Ben beat me to the punch, and describes Andre quite well. I took several courses with Andre, and I'll add that he is one of those folks you meet and quickly see how grounded in ethics he is. He's not just bright and skilled, he's also a really good person. He knows how to listen and then convince people of the solutions he puts together from hearing all sorts of perspectives. I can't say enough good about him.
"Beware also of bikers, runners and pedestrians — they're everywhere, especially downtown. Many bicyclists are in the road in THEIR bike lanes. Cars aren't allowed in bike lanes, so pay attention."
That's great to see.
The Beltline subarea master plan is quite good for this whole area.
Memorial is much more appropriate in scale for big-box, and Fuqua knows this. Why didn't they buy a chunk of the Parmalat property and propose this development within the existing framework.
This smells like a developer needing to do a deal to keep revenue moving. I hesitate to speculate in that direction, because this logic leads to sticking to the master plan even if it means redeveloping Parmalat piecemeal and getting the same outlot pedestrian nightmare that is ERD.
Funny, but it's the same folks running over the master plan as wanting to make a mass of parking where it's so easy to be run over.

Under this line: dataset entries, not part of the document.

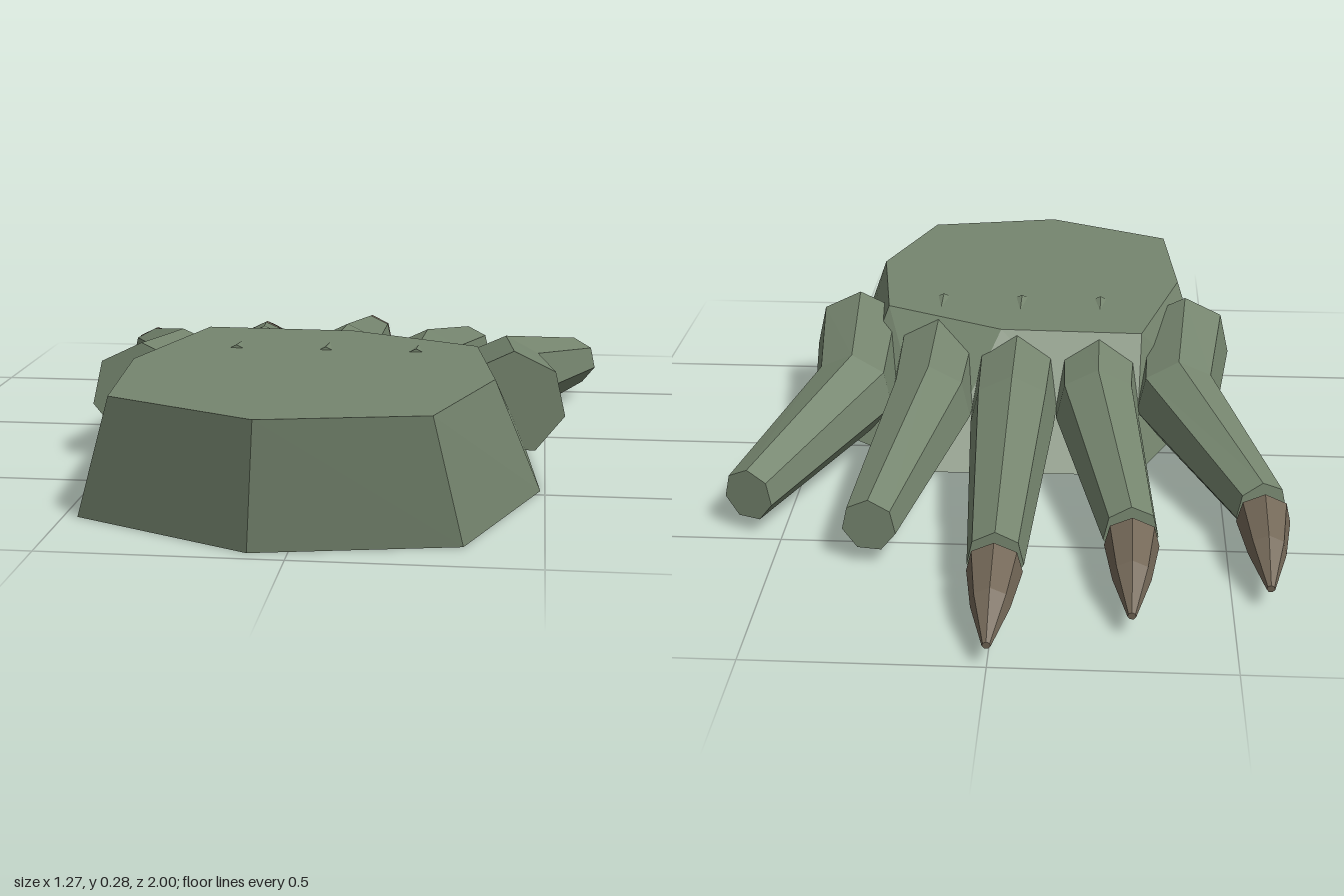
import * as THREE from 'three';

const SIDES = 7;

// Skin a list of cross-sections (each counter-clockwise seen from the first end) and cap both ends
function loft(sections) {
  const pos = [];
  const tri = (a, b, c) => pos.push(...a, ...b, ...c);
  const n = sections[0].length;
  for (let s = 0; s < sections.length - 1; s++) {
    const p = sections[s], q = sections[s + 1];
    for (let i = 0; i < n; i++) {
      const j = (i + 1) % n;
      tri(p[i], q[i], q[j]);
      tri(p[i], q[j], p[j]);
    }
  }
  const first = sections[0], last = sections[sections.length - 1];
  for (let i = 1; i < n - 1; i++) {
    tri(first[0], first[i], first[i + 1]);
    tri(last[0], last[i + 1], last[i]);
  }
  const geo = new THREE.BufferGeometry();
  geo.setAttribute('position', new THREE.Float32BufferAttribute(pos, 3));
  geo.computeVertexNormals();
  return geo;
}

// Seven-sided ring facing along z, turned by yaw and leaned by pitch
function ring(x, y, z, r, yaw = 0, pitch = 0) {
  return Array.from({ length: SIDES }, (_, i) => {
    const a = Math.PI / 2 + (i / SIDES) * Math.PI * 2;
    const u = r * Math.cos(a), v = r * Math.sin(a);
    return [x + u * Math.cos(yaw), y + v, z + u * Math.sin(yaw) - v * pitch];
  });
}

export function createModel() {
  const skin = new THREE.MeshStandardMaterial({ color: 0x76866f, flatShading: true });
  skin.name = 'greenSkin';
  const horn = new THREE.MeshStandardMaterial({ color: 0x746858, flatShading: true });
  horn.name = 'brownClaw';

  const model = new THREE.Group();
  model.name = 'clawedHand';
  const add = (name, geo, mat) => {
    const mesh = new THREE.Mesh(geo, mat);
    mesh.name = name;
    model.add(mesh);
  };

  // Palm: eight-cornered block, wider at the sole
  const top = [[-0.06, 1], [0.28, 0.93], [0.39, 0.6], [0.34, 0.26],
    [0.04, 0.11], [-0.31, 0.1], [-0.41, 0.48], [-0.38, 0.84]];
  const sole = [[-0.08, 0.965], [0.34, 0.88], [0.49, 0.47], [0.45, 0.07],
    [0.19, -0.14], [-0.3, -0.13], [-0.51, 0.34], [-0.47, 0.77]];
  add('palm', loft([
    top.map(([x, z]) => [x, 0.278, z]),
    sole.map(([x, z]) => [x, 0, z]),
  ]), skin);

  // Fingers: base, knuckle and tip rings
  const fingers = [
    { name: 'outerFinger', base: 0.425, knuckle: [0.4, -0.01], tip: [0.575, -0.47], yaw: 0.37, sides: [-1, 1] },
    { name: 'innerFinger', base: 0.205, knuckle: [0.205, -0.07], tip: [0.285, -0.6], yaw: 0.15, sides: [-1, 1] },
    { name: 'middleFinger', base: 0, knuckle: [0, -0.12], tip: [0, -0.73], yaw: 0, sides: [1] },
  ];
  for (const f of fingers) {
    for (const s of f.sides) {
      const label = f.sides.length === 1 ? '' : s > 0 ? 'Left' : 'Right';
      add(f.name + label, loft([
        ring(s * f.base, 0.165, 0.34, 0.12),
        ring(s * f.knuckle[0], 0.147, f.knuckle[1], 0.103, s * f.yaw / 2),
        ring(s * f.tip[0], 0.095, f.tip[1], 0.062, s * f.yaw),
      ]), skin);
    }
  }

  // Claws: three separate pointed nails just beyond the fingertips
  const claws = [['outerClaw', -0.577, -0.503], ['innerClaw', -0.287, -0.628], ['middleClaw', 0, -0.755]];
  for (const [name, x, z] of claws) {
    add(name, loft([
      ring(x, 0.091, z, 0.061, 0, 0.18),
      ring(x, 0.077, z - 0.13, 0.042, 0, 0.18),
      ring(x, 0.05, z - 0.244, 0.009, 0, 0.18),
    ]), horn);
  }
  return model;
}
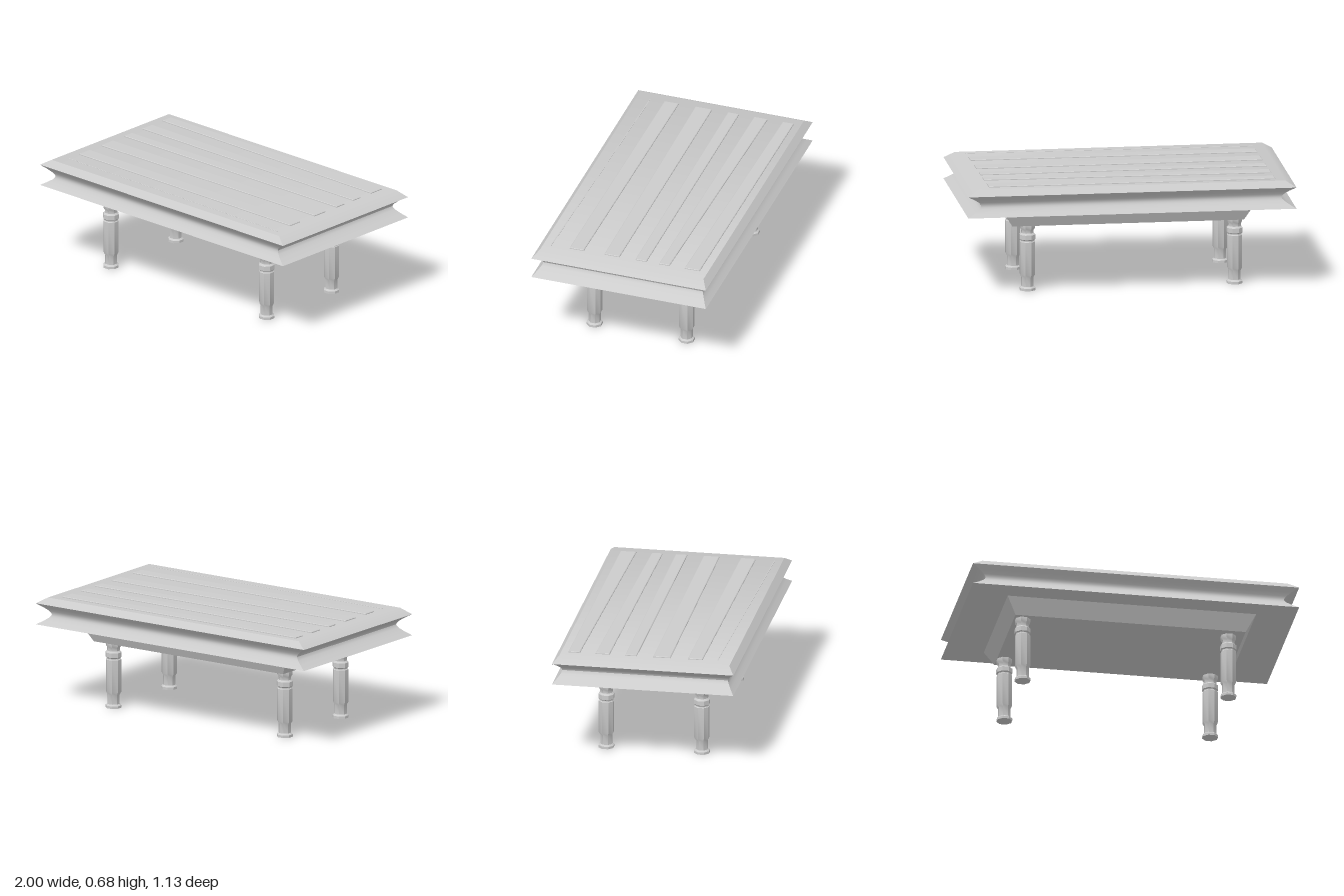
import * as THREE from 'three';
import { toCreasedNormals } from 'three/addons/utils/BufferGeometryUtils.js';

const material = new THREE.MeshStandardMaterial({ color: 0xcccccc });

// Closed solid through four-cornered rings, listed bottom to top.
// Corners run front-left, front-right, back-right, back-left as seen from above.
function loftQuads(rings, crease) {
  const pos = [];
  const quad = (a, b, c, d) => pos.push(...a, ...b, ...c, ...a, ...c, ...d);
  for (let i = 0; i < rings.length - 1; i++) {
    for (let j = 0; j < 4; j++) {
      const k = (j + 1) % 4;
      quad(rings[i][j], rings[i][k], rings[i + 1][k], rings[i + 1][j]);
    }
  }
  const top = rings[rings.length - 1];
  const base = rings[0];
  quad(top[0], top[1], top[2], top[3]);
  quad(base[3], base[2], base[1], base[0]);
  const geo = new THREE.BufferGeometry();
  geo.setAttribute('position', new THREE.Float32BufferAttribute(pos, 3));
  return toCreasedNormals(geo, crease);
}

const rect = (hx, hz, y) => [[-hx, y, hz], [hx, y, hz], [hx, y, -hz], [-hx, y, -hz]];

function addMesh(parent, geo, name) {
  const mesh = new THREE.Mesh(geo, material);
  mesh.name = name;
  parent.add(mesh);
  return mesh;
}

export function createModel() {
  const table = new THREE.Group();
  table.name = 'table';
  const body = new THREE.Group();
  body.name = 'tableBody';
  body.rotation.y = -0.014; // the table sits very slightly askew
  table.add(body);

  // Table top: waisted edge and bevelled upper rim, as [scale, height]
  const edge = [
    [1, 0.505], [0.957, 0.53], [0.928, 0.55], [0.919, 0.56], [0.915, 0.57],
    [0.919, 0.58], [0.928, 0.59], [0.957, 0.611], [1, 0.635], [0.936, 0.673],
  ];
  addMesh(body, loftQuads(edge.map(([s, y]) => rect(0.992 * s, 0.552 * s, y)), 0.6), 'tableTop');

  // Tapered apron under the top
  addMesh(body, loftQuads([rect(0.7, 0.362, 0.405), rect(0.757, 0.412, 0.507)], 0.1), 'apron');

  // Raised planks, slightly uneven: [back left, front left, back right, front right] z
  const planks = [
    [-0.485, -0.415, -0.455, -0.36],
    [-0.32, -0.235, -0.265, -0.2],
    [-0.14, -0.07, -0.12, -0.05],
    [0.03, 0.135, 0.05, 0.145],
    [0.24, 0.33, 0.275, 0.365],
    [0.417, 0.423, 0.477, 0.483],
  ];
  planks.forEach(([bl, fl, br, fr], i) => {
    const height = i === 5 ? 0.002 : 0.007;
    const ring = (inset, y) => [
      [-0.868 + inset, y, fl - inset], [0.862 - inset, y, fr - inset],
      [0.862 - inset, y, br + inset], [-0.868 + inset, y, bl + inset],
    ];
    const rings = [ring(0, 0.67), ring(0, 0.673 + height * 0.6), ring(Math.min(0.004, height), 0.673 + height)];
    const mesh = addMesh(table, loftQuads(rings, 0.1), `plank${i + 1}`);
    mesh.position.y = 0;
  });

  // Turned legs: [radius, height]
  const profile = [
    [0, 0], [0.045, 0], [0.045, 0.015], [0.035, 0.024], [0.035, 0.08], [0.044, 0.098],
    [0.044, 0.298], [0.04, 0.302], [0.04, 0.308], [0.046, 0.314], [0.046, 0.342],
    [0.036, 0.352], [0.036, 0.37], [0.044, 0.383], [0.044, 0.41], [0, 0.41],
  ].map(([r, y]) => new THREE.Vector2(r / Math.cos(Math.PI / 8), y));
  const legGeo = toCreasedNormals(new THREE.LatheGeometry(profile, 8, Math.PI / 8), 0.6);
  for (const [x, side] of [[0.605, 'Left'], [-0.65, 'Right']]) {
    for (const [z, end] of [[0.29, 'front'], [-0.29, 'back']]) {
      addMesh(table, legGeo, `${end}${side}Leg`).position.set(x, 0, z);
    }
  }
  return table;
}
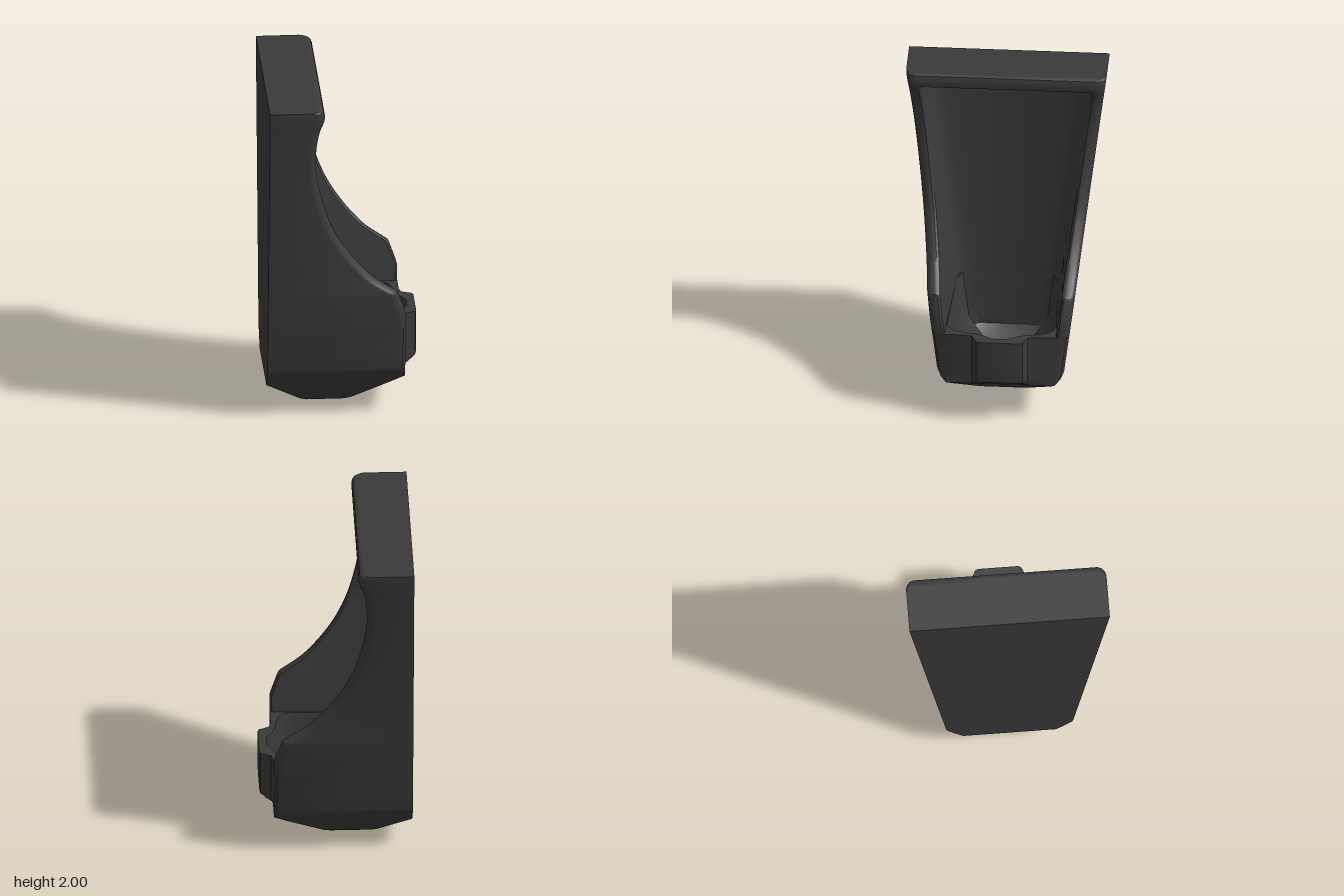
import * as THREE from 'three';
import { toCreasedNormals } from 'three/addons/utils/BufferGeometryUtils.js';

const material = new THREE.MeshStandardMaterial({ color: 0x3a3a3a });
const BACK = -0.44;
const FLOOR_X = -0.36; // inner face of the back plate

// half widths of the tapering outside and of the pocket
const outerWidth = (y) => 0.365 + 0.125 * (y - 0.28);
const innerWidth = (y) => outerWidth(y) - 0.075;

// mirror a half section [x, z] into a closed ring at height y
function ring(half, y) {
  const mirrored = half.slice(1, -1).reverse().map(([x, z]) => [x, -z]);
  return [...half, ...mirrored].map(([x, z]) => [x, y, z]);
}

// skin a stack of rings with equal point counts
function loft(name, rings) {
  const n = rings[0].length;
  const index = [];
  for (let j = 0; j < rings.length - 1; j++) {
    for (let i = 0; i < n; i++) {
      const k = (i + 1) % n;
      const a = j * n + i, b = j * n + k, c = b + n, d = a + n;
      index.push(a, b, c, a, c, d);
    }
  }
  const geometry = new THREE.BufferGeometry();
  geometry.setAttribute('position', new THREE.Float32BufferAttribute(rings.flat(2), 3));
  geometry.setIndex(index);
  const mesh = new THREE.Mesh(toCreasedNormals(geometry.toNonIndexed(), 0.6), material);
  mesh.name = name;
  return mesh;
}

// C-shaped section of the upper body: outside, rounded rim, pocket
function channelHalf(y, front) {
  const w = outerWidth(y), wi = innerWidth(y);
  const t = THREE.MathUtils.clamp((1.92 - y) / 0.12, 0, 1);
  const d = front + (FLOOR_X - front) * Math.sqrt(t * (2 - t));
  const f = Math.min(1, (front - d) / 0.19);
  return [
    [BACK, 0], [BACK, w / 2], [BACK, w],
    [front - 0.05, w], [front - 0.03, w - 0.006], [front - 0.01, w - 0.022], [front, w - 0.045],
    [front, wi + 0.012], [front - 0.012 * f, wi],
    [d + 0.09 * f, wi - 0.03 * f], [d + 0.05 * f, wi - 0.038 * f],
    [d + 0.02 * f, wi - 0.06 * f], [d, wi - 0.11 * f], [d, 0],
  ];
}

function upperBody() {
  // curved front edge of the side walls, as [x, y]
  const edge = new THREE.SplineCurve([
    [0.31, 0.785], [0.2, 0.86], [0.13, 0.925], [0.05, 1.02], [-0.03, 1.14], [-0.09, 1.27],
    [-0.13, 1.4], [-0.158, 1.53], [-0.17, 1.65], [-0.165, 1.76], [-0.15, 1.85], [-0.125, 1.92],
  ].map(([x, y]) => new THREE.Vector2(x, y))).getPoints(44).map((p) => [p.x, p.y]);
  const profile = [[0.36, 0.55], [0.36, 0.64], [0.352, 0.67], [0.318, 0.765], ...edge,
    [-0.12, 1.945], [-0.12, 1.972], [-0.127, 1.992], [-0.142, 2]];
  const rings = profile.map(([x, y]) => ring(channelHalf(y, x), y));
  // flat top closes on its centre line
  rings.push(ring(channelHalf(2, -0.142).map(([x]) => [x, 0]), 2));
  return loft('upperBody', rings);
}

// outside of the cup with the front tab, cut by the sloping underside
function cupOuter(y, inset = 0) {
  const w = outerWidth(y);
  const maxX = 0.02 + 1.5 * y - inset, minX = -0.2 - 1.41 * y + inset;
  const maxZ = 0.115 + 0.9 * y - inset;
  return [
    [BACK, 0], [BACK, w / 2], [BACK, w], [-0.1, w], [0.31, w], [0.345, w - 0.015],
    [0.36, w - 0.045], [0.36, 0.2], [0.372, 0.16], [0.41, 0.142], [0.43, 0.134],
    [0.438, 0.115], [0.438, 0],
  ].map(([x, z]) => [THREE.MathUtils.clamp(x, minX, maxX), Math.min(z, maxZ)]);
}

// inside of the cup, bulging into the tab
function cupInner(y) {
  const wi = innerWidth(y);
  const maxX = 1.5 * y - 0.09, minX = -0.1 - 1.41 * y, maxZ = 0.015 + 0.9 * y;
  const d = FLOOR_X;
  return [
    [d, 0], [d, wi - 0.11], [d + 0.02, wi - 0.06], [d + 0.09, wi - 0.03], [0.22, wi - 0.01],
    [0.27, wi - 0.018], [0.31, wi - 0.055], [0.33, 0.2], [0.338, 0.15], [0.355, 0.1],
    [0.375, 0.07], [0.39, 0.035], [0.39, 0],
  ].map(([x, z]) => [THREE.MathUtils.clamp(x, minX, maxX), Math.min(z, maxZ)]);
}

function cup() {
  // small drain hole in the underside
  const cx = -0.09, r = 0.035;
  const hole = cupOuter(0, 0.02).map((_, i, all) => {
    const a = Math.PI * (1 - i / (all.length - 1));
    return [cx + r * Math.cos(a), r * Math.sin(a)];
  });
  const rings = [ring(hole, 0.1), ring(hole, 0), ring(cupOuter(0, 0.025), 0)];
  for (const [y, inset] of [[0.006, 0.01], [0.025, 0], [0.1, 0], [0.17, 0], [0.227, 0],
    [0.26, 0.004], [0.28, 0.006], [0.3, 0], [0.4, 0], [0.55, 0]]) {
    rings.push(ring(cupOuter(y, inset), y));
  }
  for (const y of [0.55, 0.45, 0.38, 0.32, 0.26, 0.2, 0.15, 0.1]) {
    rings.push(ring(cupInner(y), y));
  }
  rings.push(ring(hole, 0.1));
  return loft('lowerCup', rings);
}

export function createModel() {
  const group = new THREE.Group();
  group.name = 'holder';
  group.add(upperBody(), cup());
  return group;
}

Thanks much for clarifying which piece of the process goes through which office. The piece itself and the polite redirection of Cassie are both some really good writing.
Could I suggest that now's a good time to show some love to the Atlanta Bicycle Coalition by joining...?
There's also Atlanta Streets Alive ain't on the list???
"...SUNDAY, MAY 20th on North Highland Avenue from 2pm-6pm.
Two miles of North Highland will be closed to cars but open to feet.
Atlanta Streets Alive takes a valuable public space – our city’s streets – and opens them up for people to play, walk, bike, breathe, and make their own. Atlanta Streets Alive is an event inspired by open streets projects all over the world. The idea originated in Bogotá, Colombia, where neighborhood activists open 70 miles of streets every Sunday for over 800,000 people to bike, skate, or use any human powered means of transportation."
More info at http://www.atlantastreetsalive.com/
My heart goes out to Lenix' and Hightower's families, and to Officer Cooper.
But InAtl is right. This whole "not in a crosswalk" thing is bad logic and bad journalism. In situations like this, I want to know who had the right of way.
A crosswalk does not have to be made of paint. Every intersection has one. Yes, even the 3-way intersections made when Memorial intersects a side street. So, when the police say "not in a crosswalk", are any journalists or DA's asking them whether they know the Code?
There's a good summary of Georgia Code here: http://peds.org/resources/pedestrian_right…
All Comments »
Creative Loafing Atlanta
Powered by Foundation